━━━ DATASET RECORDS ━━━

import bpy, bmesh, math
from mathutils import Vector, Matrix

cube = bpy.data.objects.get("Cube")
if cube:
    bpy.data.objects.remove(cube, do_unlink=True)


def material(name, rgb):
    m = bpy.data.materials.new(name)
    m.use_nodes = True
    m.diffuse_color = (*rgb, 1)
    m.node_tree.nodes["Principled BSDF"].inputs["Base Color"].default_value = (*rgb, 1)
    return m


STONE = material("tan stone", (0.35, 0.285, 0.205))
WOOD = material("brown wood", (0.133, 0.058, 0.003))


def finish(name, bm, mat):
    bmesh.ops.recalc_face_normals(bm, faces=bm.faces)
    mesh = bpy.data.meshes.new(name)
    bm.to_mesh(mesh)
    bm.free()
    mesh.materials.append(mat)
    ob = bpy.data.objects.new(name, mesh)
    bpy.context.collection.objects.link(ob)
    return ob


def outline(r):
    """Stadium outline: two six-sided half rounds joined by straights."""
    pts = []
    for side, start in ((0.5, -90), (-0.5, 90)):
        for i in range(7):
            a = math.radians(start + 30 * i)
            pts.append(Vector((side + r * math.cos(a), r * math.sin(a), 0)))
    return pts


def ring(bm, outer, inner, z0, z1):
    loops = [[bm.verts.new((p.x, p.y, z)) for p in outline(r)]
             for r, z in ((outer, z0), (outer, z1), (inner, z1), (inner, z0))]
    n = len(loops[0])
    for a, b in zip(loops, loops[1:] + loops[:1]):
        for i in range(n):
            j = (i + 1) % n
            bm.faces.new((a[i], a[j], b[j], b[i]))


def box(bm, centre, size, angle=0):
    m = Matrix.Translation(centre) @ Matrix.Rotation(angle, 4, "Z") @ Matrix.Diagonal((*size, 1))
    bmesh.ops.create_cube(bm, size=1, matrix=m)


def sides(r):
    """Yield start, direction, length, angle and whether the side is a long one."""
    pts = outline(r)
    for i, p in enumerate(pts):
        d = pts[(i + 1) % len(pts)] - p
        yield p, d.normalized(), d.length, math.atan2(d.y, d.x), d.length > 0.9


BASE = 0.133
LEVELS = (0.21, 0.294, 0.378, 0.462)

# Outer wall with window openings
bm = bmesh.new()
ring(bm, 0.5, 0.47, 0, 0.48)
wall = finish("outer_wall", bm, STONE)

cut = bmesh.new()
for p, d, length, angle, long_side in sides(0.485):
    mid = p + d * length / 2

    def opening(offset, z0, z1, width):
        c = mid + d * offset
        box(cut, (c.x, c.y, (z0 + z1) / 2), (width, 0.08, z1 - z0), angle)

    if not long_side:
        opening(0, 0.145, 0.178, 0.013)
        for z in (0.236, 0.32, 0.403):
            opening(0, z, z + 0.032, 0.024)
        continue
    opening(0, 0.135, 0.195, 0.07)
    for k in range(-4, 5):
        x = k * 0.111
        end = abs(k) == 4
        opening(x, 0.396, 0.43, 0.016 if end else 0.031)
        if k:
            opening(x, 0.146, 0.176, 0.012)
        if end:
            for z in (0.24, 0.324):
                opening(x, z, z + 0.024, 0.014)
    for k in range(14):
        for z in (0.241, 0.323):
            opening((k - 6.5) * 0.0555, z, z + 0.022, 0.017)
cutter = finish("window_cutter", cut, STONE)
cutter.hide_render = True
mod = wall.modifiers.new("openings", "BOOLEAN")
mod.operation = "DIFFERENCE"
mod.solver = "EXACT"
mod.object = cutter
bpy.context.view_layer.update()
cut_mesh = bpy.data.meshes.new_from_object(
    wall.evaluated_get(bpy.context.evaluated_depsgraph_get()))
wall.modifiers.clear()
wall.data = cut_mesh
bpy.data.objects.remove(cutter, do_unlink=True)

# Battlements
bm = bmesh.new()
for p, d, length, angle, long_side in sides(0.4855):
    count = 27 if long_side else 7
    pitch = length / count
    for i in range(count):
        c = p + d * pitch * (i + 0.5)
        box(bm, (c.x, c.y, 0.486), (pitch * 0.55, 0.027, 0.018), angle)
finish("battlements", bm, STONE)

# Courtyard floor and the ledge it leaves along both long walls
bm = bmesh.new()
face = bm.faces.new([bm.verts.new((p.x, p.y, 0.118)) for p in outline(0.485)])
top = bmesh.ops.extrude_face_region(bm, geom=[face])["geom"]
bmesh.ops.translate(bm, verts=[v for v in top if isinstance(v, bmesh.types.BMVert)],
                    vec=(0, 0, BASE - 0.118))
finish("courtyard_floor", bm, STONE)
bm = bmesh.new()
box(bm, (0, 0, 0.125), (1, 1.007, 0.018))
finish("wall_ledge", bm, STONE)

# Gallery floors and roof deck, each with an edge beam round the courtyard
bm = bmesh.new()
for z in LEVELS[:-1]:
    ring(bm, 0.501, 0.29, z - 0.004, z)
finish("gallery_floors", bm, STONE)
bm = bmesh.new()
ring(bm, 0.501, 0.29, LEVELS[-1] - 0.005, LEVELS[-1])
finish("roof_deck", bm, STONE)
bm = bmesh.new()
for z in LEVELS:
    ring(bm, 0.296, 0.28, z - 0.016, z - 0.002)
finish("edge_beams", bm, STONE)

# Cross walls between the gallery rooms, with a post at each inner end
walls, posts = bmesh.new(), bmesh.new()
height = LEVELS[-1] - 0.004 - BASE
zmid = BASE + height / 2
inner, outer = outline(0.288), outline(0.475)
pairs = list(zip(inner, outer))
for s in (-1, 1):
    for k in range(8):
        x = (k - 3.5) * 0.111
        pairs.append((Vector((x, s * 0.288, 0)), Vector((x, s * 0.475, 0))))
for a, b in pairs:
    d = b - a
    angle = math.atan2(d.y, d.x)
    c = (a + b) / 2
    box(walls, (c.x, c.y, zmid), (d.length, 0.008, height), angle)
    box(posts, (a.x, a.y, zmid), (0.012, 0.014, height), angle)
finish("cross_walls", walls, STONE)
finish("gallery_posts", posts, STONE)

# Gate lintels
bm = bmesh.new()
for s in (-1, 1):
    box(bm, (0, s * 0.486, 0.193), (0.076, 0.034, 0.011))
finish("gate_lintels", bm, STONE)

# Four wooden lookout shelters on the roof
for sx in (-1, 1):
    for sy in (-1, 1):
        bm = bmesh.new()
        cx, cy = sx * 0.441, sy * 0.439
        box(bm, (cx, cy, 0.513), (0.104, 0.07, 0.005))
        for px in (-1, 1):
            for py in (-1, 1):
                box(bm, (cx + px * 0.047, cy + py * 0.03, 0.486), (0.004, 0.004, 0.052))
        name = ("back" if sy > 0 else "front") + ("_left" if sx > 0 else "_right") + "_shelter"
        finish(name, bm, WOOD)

━━━

With nothing added or left out, print the data again.

ANSWER BELOW:
import bpy, bmesh, math
from mathutils import Vector, Matrix

cube = bpy.data.objects.get("Cube")
if cube:
    bpy.data.objects.remove(cube, do_unlink=True)


def material(name, rgb):
    m = bpy.data.materials.new(name)
    m.use_nodes = True
    m.diffuse_color = (*rgb, 1)
    m.node_tree.nodes["Principled BSDF"].inputs["Base Color"].default_value = (*rgb, 1)
    return m


STONE = material("tan stone", (0.35, 0.285, 0.205))
WOOD = material("brown wood", (0.133, 0.058, 0.003))


def finish(name, bm, mat):
    bmesh.ops.recalc_face_normals(bm, faces=bm.faces)
    mesh = bpy.data.meshes.new(name)
    bm.to_mesh(mesh)
    bm.free()
    mesh.materials.append(mat)
    ob = bpy.data.objects.new(name, mesh)
    bpy.context.collection.objects.link(ob)
    return ob


def outline(r):
    """Stadium outline: two six-sided half rounds joined by straights."""
    pts = []
    for side, start in ((0.5, -90), (-0.5, 90)):
        for i in range(7):
            a = math.radians(start + 30 * i)
            pts.append(Vector((side + r * math.cos(a), r * math.sin(a), 0)))
    return pts


def ring(bm, outer, inner, z0, z1):
    loops = [[bm.verts.new((p.x, p.y, z)) for p in outline(r)]
             for r, z in ((outer, z0), (outer, z1), (inner, z1), (inner, z0))]
    n = len(loops[0])
    for a, b in zip(loops, loops[1:] + loops[:1]):
        for i in range(n):
            j = (i + 1) % n
            bm.faces.new((a[i], a[j], b[j], b[i]))


def box(bm, centre, size, angle=0):
    m = Matrix.Translation(centre) @ Matrix.Rotation(angle, 4, "Z") @ Matrix.Diagonal((*size, 1))
    bmesh.ops.create_cube(bm, size=1, matrix=m)


def sides(r):
    """Yield start, direction, length, angle and whether the side is a long one."""
    pts = outline(r)
    for i, p in enumerate(pts):
        d = pts[(i + 1) % len(pts)] - p
        yield p, d.normalized(), d.length, math.atan2(d.y, d.x), d.length > 0.9


BASE = 0.133
LEVELS = (0.21, 0.294, 0.378, 0.462)

# Outer wall with window openings
bm = bmesh.new()
ring(bm, 0.5, 0.47, 0, 0.48)
wall = finish("outer_wall", bm, STONE)

cut = bmesh.new()
for p, d, length, angle, long_side in sides(0.485):
    mid = p + d * length / 2

    def opening(offset, z0, z1, width):
        c = mid + d * offset
        box(cut, (c.x, c.y, (z0 + z1) / 2), (width, 0.08, z1 - z0), angle)

    if not long_side:
        opening(0, 0.145, 0.178, 0.013)
        for z in (0.236, 0.32, 0.403):
            opening(0, z, z + 0.032, 0.024)
        continue
    opening(0, 0.135, 0.195, 0.07)
    for k in range(-4, 5):
        x = k * 0.111
        end = abs(k) == 4
        opening(x, 0.396, 0.43, 0.016 if end else 0.031)
        if k:
            opening(x, 0.146, 0.176, 0.012)
        if end:
            for z in (0.24, 0.324):
                opening(x, z, z + 0.024, 0.014)
    for k in range(14):
        for z in (0.241, 0.323):
            opening((k - 6.5) * 0.0555, z, z + 0.022, 0.017)
cutter = finish("window_cutter", cut, STONE)
cutter.hide_render = True
mod = wall.modifiers.new("openings", "BOOLEAN")
mod.operation = "DIFFERENCE"
mod.solver = "EXACT"
mod.object = cutter
bpy.context.view_layer.update()
cut_mesh = bpy.data.meshes.new_from_object(
    wall.evaluated_get(bpy.context.evaluated_depsgraph_get()))
wall.modifiers.clear()
wall.data = cut_mesh
bpy.data.objects.remove(cutter, do_unlink=True)

# Battlements
bm = bmesh.new()
for p, d, length, angle, long_side in sides(0.4855):
    count = 27 if long_side else 7
    pitch = length / count
    for i in range(count):
        c = p + d * pitch * (i + 0.5)
        box(bm, (c.x, c.y, 0.486), (pitch * 0.55, 0.027, 0.018), angle)
finish("battlements", bm, STONE)

# Courtyard floor and the ledge it leaves along both long walls
bm = bmesh.new()
face = bm.faces.new([bm.verts.new((p.x, p.y, 0.118)) for p in outline(0.485)])
top = bmesh.ops.extrude_face_region(bm, geom=[face])["geom"]
bmesh.ops.translate(bm, verts=[v for v in top if isinstance(v, bmesh.types.BMVert)],
                    vec=(0, 0, BASE - 0.118))
finish("courtyard_floor", bm, STONE)
bm = bmesh.new()
box(bm, (0, 0, 0.125), (1, 1.007, 0.018))
finish("wall_ledge", bm, STONE)

# Gallery floors and roof deck, each with an edge beam round the courtyard
bm = bmesh.new()
for z in LEVELS[:-1]:
    ring(bm, 0.501, 0.29, z - 0.004, z)
finish("gallery_floors", bm, STONE)
bm = bmesh.new()
ring(bm, 0.501, 0.29, LEVELS[-1] - 0.005, LEVELS[-1])
finish("roof_deck", bm, STONE)
bm = bmesh.new()
for z in LEVELS:
    ring(bm, 0.296, 0.28, z - 0.016, z - 0.002)
finish("edge_beams", bm, STONE)

# Cross walls between the gallery rooms, with a post at each inner end
walls, posts = bmesh.new(), bmesh.new()
height = LEVELS[-1] - 0.004 - BASE
zmid = BASE + height / 2
inner, outer = outline(0.288), outline(0.475)
pairs = list(zip(inner, outer))
for s in (-1, 1):
    for k in range(8):
        x = (k - 3.5) * 0.111
        pairs.append((Vector((x, s * 0.288, 0)), Vector((x, s * 0.475, 0))))
for a, b in pairs:
    d = b - a
    angle = math.atan2(d.y, d.x)
    c = (a + b) / 2
    box(walls, (c.x, c.y, zmid), (d.length, 0.008, height), angle)
    box(posts, (a.x, a.y, zmid), (0.012, 0.014, height), angle)
finish("cross_walls", walls, STONE)
finish("gallery_posts", posts, STONE)

# Gate lintels
bm = bmesh.new()
for s in (-1, 1):
    box(bm, (0, s * 0.486, 0.193), (0.076, 0.034, 0.011))
finish("gate_lintels", bm, STONE)

# Four wooden lookout shelters on the roof
for sx in (-1, 1):
    for sy in (-1, 1):
        bm = bmesh.new()
        cx, cy = sx * 0.441, sy * 0.439
        box(bm, (cx, cy, 0.513), (0.104, 0.07, 0.005))
        for px in (-1, 1):
            for py in (-1, 1):
                box(bm, (cx + px * 0.047, cy + py * 0.03, 0.486), (0.004, 0.004, 0.052))
        name = ("back" if sy > 0 else "front") + ("_left" if sx > 0 else "_right") + "_shelter"
        finish(name, bm, WOOD)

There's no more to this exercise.